(DATA FOR THIS EXERCISE Opens)

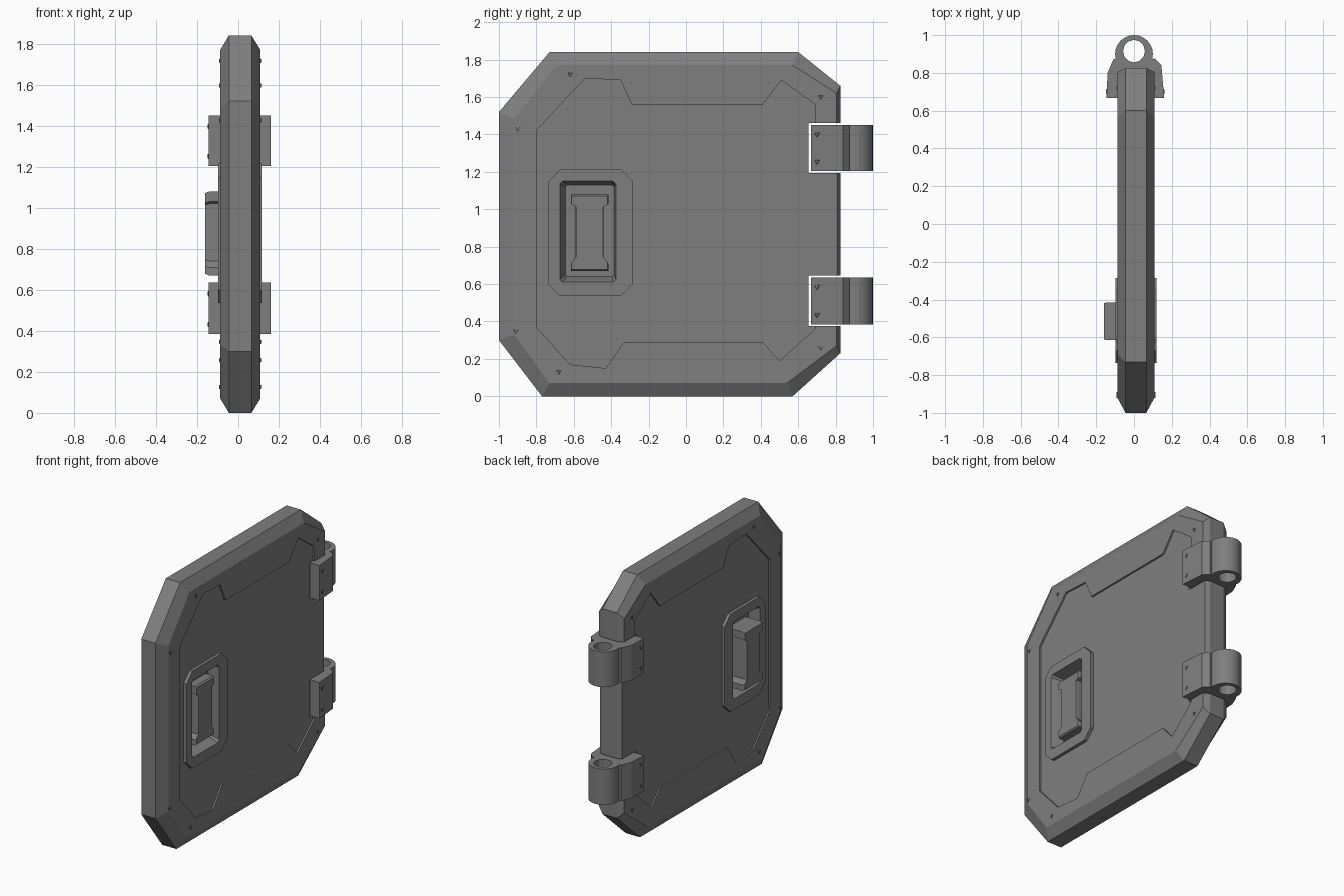
import bpy, bmesh
from math import cos, sin, radians
from mathutils import Vector

cube = bpy.data.objects.get("Cube")
if cube:
    bpy.data.objects.remove(cube)

steel = bpy.data.materials.new("grey_steel")
steel.use_nodes = True
GREY = (0.21, 0.21, 0.21, 1)
steel.diffuse_color = GREY
steel.node_tree.nodes["Principled BSDF"].inputs["Base Color"].default_value = GREY


def loft(name, loops, cap_start=True, cap_end=True):
    """Skin a list of equal-length point loops."""
    bm = bmesh.new()
    rings = [[bm.verts.new(p) for p in loop] for loop in loops]
    n = len(rings[0])
    for a, b in zip(rings, rings[1:]):
        for i in range(n):
            j = (i + 1) % n
            bm.faces.new((a[i], a[j], b[j], b[i]))
    if cap_start:
        bm.faces.new(rings[0])
    if cap_end:
        bm.faces.new(rings[-1])
    bmesh.ops.recalc_face_normals(bm, faces=bm.faces)
    mesh = bpy.data.meshes.new(name)
    bm.to_mesh(mesh)
    bm.free()
    mesh.materials.append(steel)
    obj = bpy.data.objects.new(name, mesh)
    bpy.context.collection.objects.link(obj)
    return obj


def at_x(pts, x):
    return [(x, y, z) for y, z in pts]


def at_z(pts, z):
    return [(x, y, z) for x, y in pts]


def octagon(y0, y1, z0, z1, c):
    return [(y0, z0 + c), (y0 + c, z0), (y1 - c, z0), (y1, z0 + c),
            (y1, z1 - c), (y1 - c, z1), (y0 + c, z1), (y0, z1 - c)]


def cut(obj, cutter):
    cutter.hide_render = True
    mod = obj.modifiers.new("cut", 'BOOLEAN')
    mod.operation = 'DIFFERENCE'
    mod.solver = 'EXACT'
    mod.object = cutter
    bpy.context.view_layer.objects.active = obj
    bpy.ops.object.modifier_apply(modifier=mod.name)
    bpy.data.objects.remove(cutter)


# Door slab with bevelled rim
outer = [(-1, .3), (-.77, 0), (.57, 0), (.825, .23),
         (.825, 1.66), (.6, 1.84), (-.73, 1.84), (-1, 1.52)]
face = [(-.92, .33), (-.73, .07), (.54, .07), (.805, .27),
        (.805, 1.62), (.57, 1.77), (-.69, 1.77), (-.92, 1.48)]
door = loft("door_slab", [at_x(face, -.087), at_x(outer, -.045),
                          at_x(outer, .065), at_x(face, .108)])

# Recessed centre panel on both faces
panel = [(-.8, .37), (-.62, .17), (-.43, .15), (-.33, .29), (.41, .29),
         (.5, .19), (.69, .36), (.69, .5), (.9, .5), (.9, 1.3), (.69, 1.3),
         (.69, 1.56), (.51, 1.69), (.41, 1.56), (-.29, 1.56),
         (-.35, 1.69), (-.54, 1.7), (-.8, 1.42)]
cut(door, loft("panel_cutter", [at_x(panel, .096), at_x(panel, .3)]))
cut(door, loft("panel_cutter", [at_x(panel, -.076), at_x(panel, -.3)]))

# Handle pockets
pocket = octagon(-.71, -.33, .57, 1.19, .05)
cut(door, loft("pocket_cutter", [at_x(pocket, .03), at_x(pocket, .3)]))
cut(door, loft("pocket_cutter", [at_x(pocket, -.02), at_x(pocket, -.3)]))

# Hinge notches in the rear edge
HINGES = {"lower_hinge": (.385, .635), "upper_hinge": (1.205, 1.45)}
for z0, z1 in HINGES.values():
    notch = [(.656, z0 - .01), (1.1, z0 - .01), (1.1, z1 + .01), (.656, z1 + .01)]
    cut(door, loft("notch_cutter", [at_x(notch, -.3), at_x(notch, .3)]))

# Pocket frames and handles, one set on each face
rim = octagon(-.735, -.285, .535, 1.215, .065)
lip = octagon(-.675, -.375, .61, 1.15, .015)
floor = octagon(-.645, -.385, .64, 1.13, .01)
grip = [(-.615, .67), (-.415, .67), (-.415, .71), (-.44, .74), (-.44, 1.02),
        (-.415, 1.03), (-.415, 1.08), (-.615, 1.08), (-.615, 1.03),
        (-.59, 1.02), (-.59, .74), (-.615, .71)]


def shrink(pts, k):
    c = sum((Vector(p) for p in pts), Vector((0, 0))) / len(pts)
    return [c + (Vector(p) - c) * k for p in pts]


for label, base, top, deep, grip_top in (("left", .09, .118, .04, .108),
                                         ("right", -.07, -.098, -.03, -.16)):
    loft(label + "_pocket_frame", [at_x(rim, base), at_x(rim, top),
                                   at_x(lip, top), at_x(floor, deep)], cap_start=False)
    shoulder = deep + (grip_top - deep) * .85
    loft(label + "_handle", [at_x(grip, deep), at_x(grip, shoulder),
                             at_x(shrink(grip, .96), grip_top)])

# Hinge knuckles: flanged profile with a round end and pin hole
arc = [(.1 * cos(radians(a)), .9 + .1 * sin(radians(a))) for a in range(-15, 196, 15)]
profile = [(-.145, .668), (.16, .668), (.145, .84), (.11, .875)] + arc + \
          [(-.11, .87), (-.14, .8)]
hole = [(.058 * cos(radians(a)), .915 + .06 * sin(radians(a))) for a in range(0, 360, 30)]
for name, (z0, z1) in HINGES.items():
    hinge = loft(name, [at_z(profile, z0), at_z(profile, z1)])
    cut(hinge, loft("pin_cutter", [at_z(hole, z0 - .1), at_z(hole, z1 + .1)]))

# Small three-sided studs around the rim and on the hinges
studs = [(-.62, 1.72), (-.9, 1.43), (-.91, .35), (-.68, .13), (.72, .26), (.72, 1.6)]
hinge_studs = [(.7, z) for z0, z1 in HINGES.values() for z in (z0 + .05, z1 - .05)]


def stud(name, y, z, base, tip):
    tri = [(y + .024 * cos(radians(a)), z + .024 * sin(radians(a))) for a in (30, 150, 270)]
    loft(name, [at_x(tri, base), at_x(shrink(tri, .5), tip)])


for y, z in studs:
    stud("left_rim_stud", y, z, .08, .114)
    stud("right_rim_stud", y, z, -.06, -.093)
for y, z in hinge_studs:
    stud("left_hinge_stud", y, z, .15, .162)
    stud("right_hinge_stud", y, z, -.138, -.149)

(DATA FOR THIS EXERCISE Closes)

WHAT YOU ARE ASKED TO DO: All lines from the one containing "-.3), at_x(notch, .3)]))" through the last line of the data must be set down exactly. No other lines belong in the answer.

SOLUTION BELOW:
    cut(door, loft("notch_cutter", [at_x(notch, -.3), at_x(notch, .3)]))

# Pocket frames and handles, one set on each face
rim = octagon(-.735, -.285, .535, 1.215, .065)
lip = octagon(-.675, -.375, .61, 1.15, .015)
floor = octagon(-.645, -.385, .64, 1.13, .01)
grip = [(-.615, .67), (-.415, .67), (-.415, .71), (-.44, .74), (-.44, 1.02),
        (-.415, 1.03), (-.415, 1.08), (-.615, 1.08), (-.615, 1.03),
        (-.59, 1.02), (-.59, .74), (-.615, .71)]


def shrink(pts, k):
    c = sum((Vector(p) for p in pts), Vector((0, 0))) / len(pts)
    return [c + (Vector(p) - c) * k for p in pts]


for label, base, top, deep, grip_top in (("left", .09, .118, .04, .108),
                                         ("right", -.07, -.098, -.03, -.16)):
    loft(label + "_pocket_frame", [at_x(rim, base), at_x(rim, top),
                                   at_x(lip, top), at_x(floor, deep)], cap_start=False)
    shoulder = deep + (grip_top - deep) * .85
    loft(label + "_handle", [at_x(grip, deep), at_x(grip, shoulder),
                             at_x(shrink(grip, .96), grip_top)])

# Hinge knuckles: flanged profile with a round end and pin hole
arc = [(.1 * cos(radians(a)), .9 + .1 * sin(radians(a))) for a in range(-15, 196, 15)]
profile = [(-.145, .668), (.16, .668), (.145, .84), (.11, .875)] + arc + \
          [(-.11, .87), (-.14, .8)]
hole = [(.058 * cos(radians(a)), .915 + .06 * sin(radians(a))) for a in range(0, 360, 30)]
for name, (z0, z1) in HINGES.items():
    hinge = loft(name, [at_z(profile, z0), at_z(profile, z1)])
    cut(hinge, loft("pin_cutter", [at_z(hole, z0 - .1), at_z(hole, z1 + .1)]))

# Small three-sided studs around the rim and on the hinges
studs = [(-.62, 1.72), (-.9, 1.43), (-.91, .35), (-.68, .13), (.72, .26), (.72, 1.6)]
hinge_studs = [(.7, z) for z0, z1 in HINGES.values() for z in (z0 + .05, z1 - .05)]


def stud(name, y, z, base, tip):
    tri = [(y + .024 * cos(radians(a)), z + .024 * sin(radians(a))) for a in (30, 150, 270)]
    loft(name, [at_x(tri, base), at_x(shrink(tri, .5), tip)])


for y, z in studs:
    stud("left_rim_stud", y, z, .08, .114)
    stud("right_rim_stud", y, z, -.06, -.093)
for y, z in hinge_studs:
    stud("left_hinge_stud", y, z, .15, .162)
    stud("right_hinge_stud", y, z, -.138, -.149)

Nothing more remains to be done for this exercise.